"The 1898 monuments are the work of noted sculptor John Massey Rhind (1860-1936) and were produced by the Gorham Manufacturing Company in New York. The statues were originally located [in the] Exchange Court building in Manhattan. When that building was being remodeled in the late 1940s, the sculptures, unbelievably, wound up in a junkyard as scrap. Fortunately, after seeing a newspaper article about the building remodeling, Emily Crane Chadbourne, president of Kingston’s Senate House Association, tracked down the junkyard and sought to rescue the statues. She purchased and donated the statues to the city of Kingston." link for source.
Paint-a-Monument Challenge
You can paint the statue by itself or in its surroundings. You can paint it objectively or infuse it with your emotional reaction. And you can use any medium, including sculpture.

If a statue in your area has been removed and all you have is an empty plinth, you can invent a sculpture of your own imagination to replace it. You can be whimsical or serious with this one, but try to be convincing in how you render it. There will be an alternate "Plinth Prize" for this category. For inspiration, check out the "Fourth Plinth" tradition London's Trafalgar Square.

Paint-a-Monument Challenge
Lioness and snake by Diego Sarti in Montagnola Park, Bologna
My hope that we can really look at these statues in public places, and appreciate the pure artistry and craft that goes into them, apart from—or perhaps in addition to—their symbolic or historical connotations.

• It's free to enter and anyone can enter.
• Subject can be any statue or monument presented in a public place. It can be in bronze or marble, free-standing or bas relief, outdoors or indoors.
• All drawing and painting media are acceptable: casein, gouache, acryla-gouache, oil, acrylic, watercolor pencils, watercolor, pencil, or charcoal. If you wish to sculpt a 3D maquette in clay, Sculpey, or wax, that's also acceptable.
• No limitation on palette colors. You can paint in black and white, a limited palette, or full color.
• Just shoot two image files: 
      1. Your finished painting, drawing, or sculpture, and 
      2. A photo of the work on the easel in front of the subject. Your face doesn't have to be in the photo unless you want to.
• Upload the images to this Facebook Event page:
• Please include in the FB post a sentence or two about your inspiration or design strategy, or some information about your experience sketching the statue, about the artist who created it, or about the subject of the monument.
• If you upload to Instagram or Twitter, please use the hashtag #paintamonumentchallenge
• You can enter anytime between now and the deadline, Friday, November 3 at midnight New York time.

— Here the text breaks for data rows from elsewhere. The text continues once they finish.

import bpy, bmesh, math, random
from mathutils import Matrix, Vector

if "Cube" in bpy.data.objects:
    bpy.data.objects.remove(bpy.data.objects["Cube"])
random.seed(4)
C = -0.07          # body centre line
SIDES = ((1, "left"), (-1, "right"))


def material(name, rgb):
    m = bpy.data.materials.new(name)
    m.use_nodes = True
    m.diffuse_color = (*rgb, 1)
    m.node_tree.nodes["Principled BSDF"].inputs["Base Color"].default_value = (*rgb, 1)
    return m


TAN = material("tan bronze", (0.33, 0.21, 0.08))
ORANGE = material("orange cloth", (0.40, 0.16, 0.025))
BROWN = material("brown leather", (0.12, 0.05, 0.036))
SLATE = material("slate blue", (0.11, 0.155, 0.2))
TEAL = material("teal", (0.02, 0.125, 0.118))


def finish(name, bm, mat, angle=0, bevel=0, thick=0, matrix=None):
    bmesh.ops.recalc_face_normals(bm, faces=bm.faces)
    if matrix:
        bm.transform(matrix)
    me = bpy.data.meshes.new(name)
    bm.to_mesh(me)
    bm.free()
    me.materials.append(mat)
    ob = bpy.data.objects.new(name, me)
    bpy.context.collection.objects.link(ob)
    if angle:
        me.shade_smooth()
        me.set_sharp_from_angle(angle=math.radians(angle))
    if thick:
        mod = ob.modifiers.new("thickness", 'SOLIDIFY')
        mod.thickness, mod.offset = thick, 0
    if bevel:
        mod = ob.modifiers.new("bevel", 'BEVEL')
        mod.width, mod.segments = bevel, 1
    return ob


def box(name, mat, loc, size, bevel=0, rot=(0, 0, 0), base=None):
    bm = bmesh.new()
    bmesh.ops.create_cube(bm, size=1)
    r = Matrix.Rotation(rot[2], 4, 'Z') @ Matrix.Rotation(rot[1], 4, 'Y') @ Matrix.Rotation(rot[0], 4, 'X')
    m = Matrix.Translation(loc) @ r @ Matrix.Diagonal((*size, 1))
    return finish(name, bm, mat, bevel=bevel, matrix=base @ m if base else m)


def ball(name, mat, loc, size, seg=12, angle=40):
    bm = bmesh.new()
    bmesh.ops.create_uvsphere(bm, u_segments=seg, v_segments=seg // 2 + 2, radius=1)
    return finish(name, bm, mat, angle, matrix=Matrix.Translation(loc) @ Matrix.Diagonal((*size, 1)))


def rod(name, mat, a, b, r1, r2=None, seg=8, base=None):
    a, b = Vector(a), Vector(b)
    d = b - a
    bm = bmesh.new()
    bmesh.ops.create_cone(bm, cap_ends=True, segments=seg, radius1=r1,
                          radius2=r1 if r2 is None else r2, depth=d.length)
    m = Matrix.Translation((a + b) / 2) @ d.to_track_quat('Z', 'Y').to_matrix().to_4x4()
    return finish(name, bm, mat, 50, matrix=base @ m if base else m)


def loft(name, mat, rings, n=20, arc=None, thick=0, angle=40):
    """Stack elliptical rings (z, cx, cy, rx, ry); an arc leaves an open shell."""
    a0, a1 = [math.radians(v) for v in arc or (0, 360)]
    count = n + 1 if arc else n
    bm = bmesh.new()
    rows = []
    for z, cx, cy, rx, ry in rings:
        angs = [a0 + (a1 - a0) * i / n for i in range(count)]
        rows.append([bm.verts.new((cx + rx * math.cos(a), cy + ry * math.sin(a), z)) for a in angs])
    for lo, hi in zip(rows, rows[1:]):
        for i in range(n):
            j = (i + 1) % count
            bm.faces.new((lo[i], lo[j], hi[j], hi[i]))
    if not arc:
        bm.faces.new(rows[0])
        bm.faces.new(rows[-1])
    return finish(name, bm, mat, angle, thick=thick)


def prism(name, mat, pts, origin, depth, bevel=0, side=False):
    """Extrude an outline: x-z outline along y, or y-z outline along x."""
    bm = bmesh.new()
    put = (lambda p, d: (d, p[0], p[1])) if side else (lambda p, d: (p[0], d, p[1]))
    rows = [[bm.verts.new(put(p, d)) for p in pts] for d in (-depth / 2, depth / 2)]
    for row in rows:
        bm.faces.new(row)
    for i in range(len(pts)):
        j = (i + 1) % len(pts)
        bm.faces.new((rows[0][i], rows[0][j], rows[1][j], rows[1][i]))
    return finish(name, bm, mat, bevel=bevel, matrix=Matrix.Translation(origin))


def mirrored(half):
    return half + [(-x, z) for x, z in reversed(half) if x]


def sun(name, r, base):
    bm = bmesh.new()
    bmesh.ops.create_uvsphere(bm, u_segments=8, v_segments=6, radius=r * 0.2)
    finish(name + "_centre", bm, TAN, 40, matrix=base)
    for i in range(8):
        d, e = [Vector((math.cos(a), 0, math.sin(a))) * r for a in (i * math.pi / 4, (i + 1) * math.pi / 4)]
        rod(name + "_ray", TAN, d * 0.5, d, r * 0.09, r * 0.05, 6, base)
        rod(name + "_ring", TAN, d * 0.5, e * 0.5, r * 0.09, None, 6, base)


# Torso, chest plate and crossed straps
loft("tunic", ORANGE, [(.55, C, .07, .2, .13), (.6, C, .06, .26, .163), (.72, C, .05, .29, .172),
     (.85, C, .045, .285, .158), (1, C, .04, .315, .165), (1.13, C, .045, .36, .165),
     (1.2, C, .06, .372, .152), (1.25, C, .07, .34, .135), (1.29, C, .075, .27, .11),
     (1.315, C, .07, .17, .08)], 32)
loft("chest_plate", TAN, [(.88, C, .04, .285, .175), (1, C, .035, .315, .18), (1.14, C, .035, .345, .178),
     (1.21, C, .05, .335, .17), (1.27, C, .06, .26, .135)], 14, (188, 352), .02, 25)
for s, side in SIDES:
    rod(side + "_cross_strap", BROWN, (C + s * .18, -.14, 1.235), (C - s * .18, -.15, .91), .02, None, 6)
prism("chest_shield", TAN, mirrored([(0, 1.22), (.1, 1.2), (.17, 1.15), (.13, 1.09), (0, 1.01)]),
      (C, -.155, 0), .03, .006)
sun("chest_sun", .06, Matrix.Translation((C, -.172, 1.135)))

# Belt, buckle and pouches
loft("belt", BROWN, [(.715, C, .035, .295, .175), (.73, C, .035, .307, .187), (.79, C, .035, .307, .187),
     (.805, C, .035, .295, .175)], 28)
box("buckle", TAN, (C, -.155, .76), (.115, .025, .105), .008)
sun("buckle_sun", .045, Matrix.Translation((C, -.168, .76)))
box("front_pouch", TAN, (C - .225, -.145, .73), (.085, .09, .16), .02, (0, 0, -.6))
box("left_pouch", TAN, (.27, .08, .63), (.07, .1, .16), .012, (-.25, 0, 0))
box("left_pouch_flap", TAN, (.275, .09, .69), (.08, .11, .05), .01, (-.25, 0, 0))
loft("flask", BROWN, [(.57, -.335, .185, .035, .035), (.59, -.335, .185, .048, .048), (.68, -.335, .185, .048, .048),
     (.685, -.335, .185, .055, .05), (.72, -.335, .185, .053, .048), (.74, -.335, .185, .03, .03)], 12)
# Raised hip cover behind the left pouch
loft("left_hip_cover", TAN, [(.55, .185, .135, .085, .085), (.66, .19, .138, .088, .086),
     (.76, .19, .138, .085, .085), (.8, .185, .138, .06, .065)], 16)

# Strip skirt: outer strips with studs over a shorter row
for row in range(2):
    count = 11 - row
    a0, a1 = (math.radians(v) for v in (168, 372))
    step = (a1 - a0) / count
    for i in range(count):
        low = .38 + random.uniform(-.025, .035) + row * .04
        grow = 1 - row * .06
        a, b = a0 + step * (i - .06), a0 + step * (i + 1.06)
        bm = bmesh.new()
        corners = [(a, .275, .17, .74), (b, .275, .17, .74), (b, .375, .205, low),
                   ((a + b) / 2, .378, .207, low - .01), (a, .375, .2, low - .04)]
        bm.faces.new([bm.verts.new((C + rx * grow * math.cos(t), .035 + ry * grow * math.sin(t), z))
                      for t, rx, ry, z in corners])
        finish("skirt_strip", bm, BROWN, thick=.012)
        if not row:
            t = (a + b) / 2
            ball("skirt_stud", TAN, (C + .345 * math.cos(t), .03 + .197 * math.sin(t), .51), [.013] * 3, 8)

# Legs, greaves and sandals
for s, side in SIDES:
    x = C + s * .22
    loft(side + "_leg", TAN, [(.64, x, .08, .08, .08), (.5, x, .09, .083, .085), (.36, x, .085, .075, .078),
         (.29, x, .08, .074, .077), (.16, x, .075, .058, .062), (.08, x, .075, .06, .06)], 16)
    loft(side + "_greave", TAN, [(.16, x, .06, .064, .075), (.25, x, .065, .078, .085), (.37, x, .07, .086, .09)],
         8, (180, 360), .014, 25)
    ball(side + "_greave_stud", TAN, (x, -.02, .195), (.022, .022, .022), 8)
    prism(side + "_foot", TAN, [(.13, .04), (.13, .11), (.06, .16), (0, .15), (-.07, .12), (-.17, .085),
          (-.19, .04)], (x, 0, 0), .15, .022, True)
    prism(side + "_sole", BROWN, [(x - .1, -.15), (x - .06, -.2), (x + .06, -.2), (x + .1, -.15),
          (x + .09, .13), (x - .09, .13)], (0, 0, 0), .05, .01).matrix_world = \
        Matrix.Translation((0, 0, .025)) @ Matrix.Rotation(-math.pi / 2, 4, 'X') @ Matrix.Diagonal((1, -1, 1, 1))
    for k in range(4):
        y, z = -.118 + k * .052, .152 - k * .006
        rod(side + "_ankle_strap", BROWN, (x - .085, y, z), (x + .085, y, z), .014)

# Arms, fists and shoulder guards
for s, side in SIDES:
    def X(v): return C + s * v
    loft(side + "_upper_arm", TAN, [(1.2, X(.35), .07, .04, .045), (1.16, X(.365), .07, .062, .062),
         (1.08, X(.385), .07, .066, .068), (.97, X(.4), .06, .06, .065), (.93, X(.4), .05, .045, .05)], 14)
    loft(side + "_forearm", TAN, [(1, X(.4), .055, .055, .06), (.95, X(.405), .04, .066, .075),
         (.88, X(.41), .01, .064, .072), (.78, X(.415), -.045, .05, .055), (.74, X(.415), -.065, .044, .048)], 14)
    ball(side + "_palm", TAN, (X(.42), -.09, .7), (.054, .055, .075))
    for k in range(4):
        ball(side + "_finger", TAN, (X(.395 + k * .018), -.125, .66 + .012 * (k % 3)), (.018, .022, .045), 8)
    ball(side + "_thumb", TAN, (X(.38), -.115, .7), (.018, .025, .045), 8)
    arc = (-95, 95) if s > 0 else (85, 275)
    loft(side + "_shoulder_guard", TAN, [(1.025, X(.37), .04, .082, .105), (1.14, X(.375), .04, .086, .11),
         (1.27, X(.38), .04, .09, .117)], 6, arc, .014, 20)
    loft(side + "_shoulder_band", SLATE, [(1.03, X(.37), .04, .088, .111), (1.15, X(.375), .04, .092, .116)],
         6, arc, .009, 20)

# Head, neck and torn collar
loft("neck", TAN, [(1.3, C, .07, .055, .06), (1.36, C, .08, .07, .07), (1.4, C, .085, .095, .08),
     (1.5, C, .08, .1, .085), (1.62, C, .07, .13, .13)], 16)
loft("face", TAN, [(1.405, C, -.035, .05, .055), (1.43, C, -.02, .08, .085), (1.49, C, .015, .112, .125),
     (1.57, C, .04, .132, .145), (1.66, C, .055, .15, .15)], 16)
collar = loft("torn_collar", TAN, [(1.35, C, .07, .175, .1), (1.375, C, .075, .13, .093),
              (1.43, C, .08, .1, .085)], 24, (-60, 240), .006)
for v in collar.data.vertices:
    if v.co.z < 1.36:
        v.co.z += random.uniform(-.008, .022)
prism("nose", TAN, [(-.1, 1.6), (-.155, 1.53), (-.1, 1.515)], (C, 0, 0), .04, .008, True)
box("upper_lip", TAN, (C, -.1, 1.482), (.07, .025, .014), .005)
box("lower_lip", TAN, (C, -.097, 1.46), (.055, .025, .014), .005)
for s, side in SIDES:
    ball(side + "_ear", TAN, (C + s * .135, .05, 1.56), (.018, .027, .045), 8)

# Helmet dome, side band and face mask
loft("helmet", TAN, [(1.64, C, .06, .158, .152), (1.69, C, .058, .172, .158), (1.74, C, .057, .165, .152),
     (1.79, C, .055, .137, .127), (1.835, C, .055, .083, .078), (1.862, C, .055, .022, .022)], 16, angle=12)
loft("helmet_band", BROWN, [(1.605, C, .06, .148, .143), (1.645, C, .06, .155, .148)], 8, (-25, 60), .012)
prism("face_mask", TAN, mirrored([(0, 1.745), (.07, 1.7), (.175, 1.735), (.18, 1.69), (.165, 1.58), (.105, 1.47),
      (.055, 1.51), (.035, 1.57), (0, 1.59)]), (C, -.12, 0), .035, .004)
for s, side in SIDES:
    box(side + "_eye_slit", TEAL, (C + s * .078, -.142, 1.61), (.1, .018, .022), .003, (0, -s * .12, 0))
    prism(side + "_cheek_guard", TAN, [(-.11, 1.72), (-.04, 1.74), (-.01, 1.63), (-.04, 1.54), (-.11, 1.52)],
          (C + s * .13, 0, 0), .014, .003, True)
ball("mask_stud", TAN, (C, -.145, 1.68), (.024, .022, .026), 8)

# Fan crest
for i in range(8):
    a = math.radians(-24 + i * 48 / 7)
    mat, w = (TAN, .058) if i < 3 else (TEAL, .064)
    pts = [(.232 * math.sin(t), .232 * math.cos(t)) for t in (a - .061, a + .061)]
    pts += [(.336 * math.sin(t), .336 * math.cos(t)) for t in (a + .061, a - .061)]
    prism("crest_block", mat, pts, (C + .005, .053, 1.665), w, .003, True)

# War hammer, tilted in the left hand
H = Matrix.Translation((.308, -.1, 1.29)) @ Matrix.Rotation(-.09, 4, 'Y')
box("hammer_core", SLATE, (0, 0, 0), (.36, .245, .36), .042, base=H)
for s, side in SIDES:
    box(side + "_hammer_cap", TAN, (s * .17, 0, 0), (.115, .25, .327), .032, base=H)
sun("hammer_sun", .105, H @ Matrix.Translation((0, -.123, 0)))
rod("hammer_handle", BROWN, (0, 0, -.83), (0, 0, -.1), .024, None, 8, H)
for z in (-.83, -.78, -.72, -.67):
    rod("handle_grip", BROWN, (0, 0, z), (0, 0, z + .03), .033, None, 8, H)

If you do more than one painting, upload only your best and delete any previous entries.
• I'll pick one Grand Prize, five Finalists, and one Plinth Prize winner. The winners will be published on the blog GurneyJourney. All the winners will receive an exclusive "Department of Art" embroidered patch. In addition, all the prize winners will receive one of my videos (DVD or download) of their choice.
• Winners will be presented on the blog on Monday, November 6.
Facebook Event Page: Paint a Monument Challenge
The Making of a Bronze Statue, (highly recommended) a 1922 silent film by the Metropolitan Museum that shows the arduous process.
Thanks, Studio Maywyn for the idea.
Tips for Painting Realistically in Gouache and WatercolorBurger Hill, from belowPainting the Background for OpheliaExhibit Review of 'Frederic Church: Painter's Pilgrimage'Will that van stay parked?Gouache Painting on a Rainy DayWhat did artists wear when painting outdoors?Paint-a-Monument ChallengeVideo Sample: Painting Peonies in a Garden

Report "Gurney Journey"

Are you sure you want to report this post for ?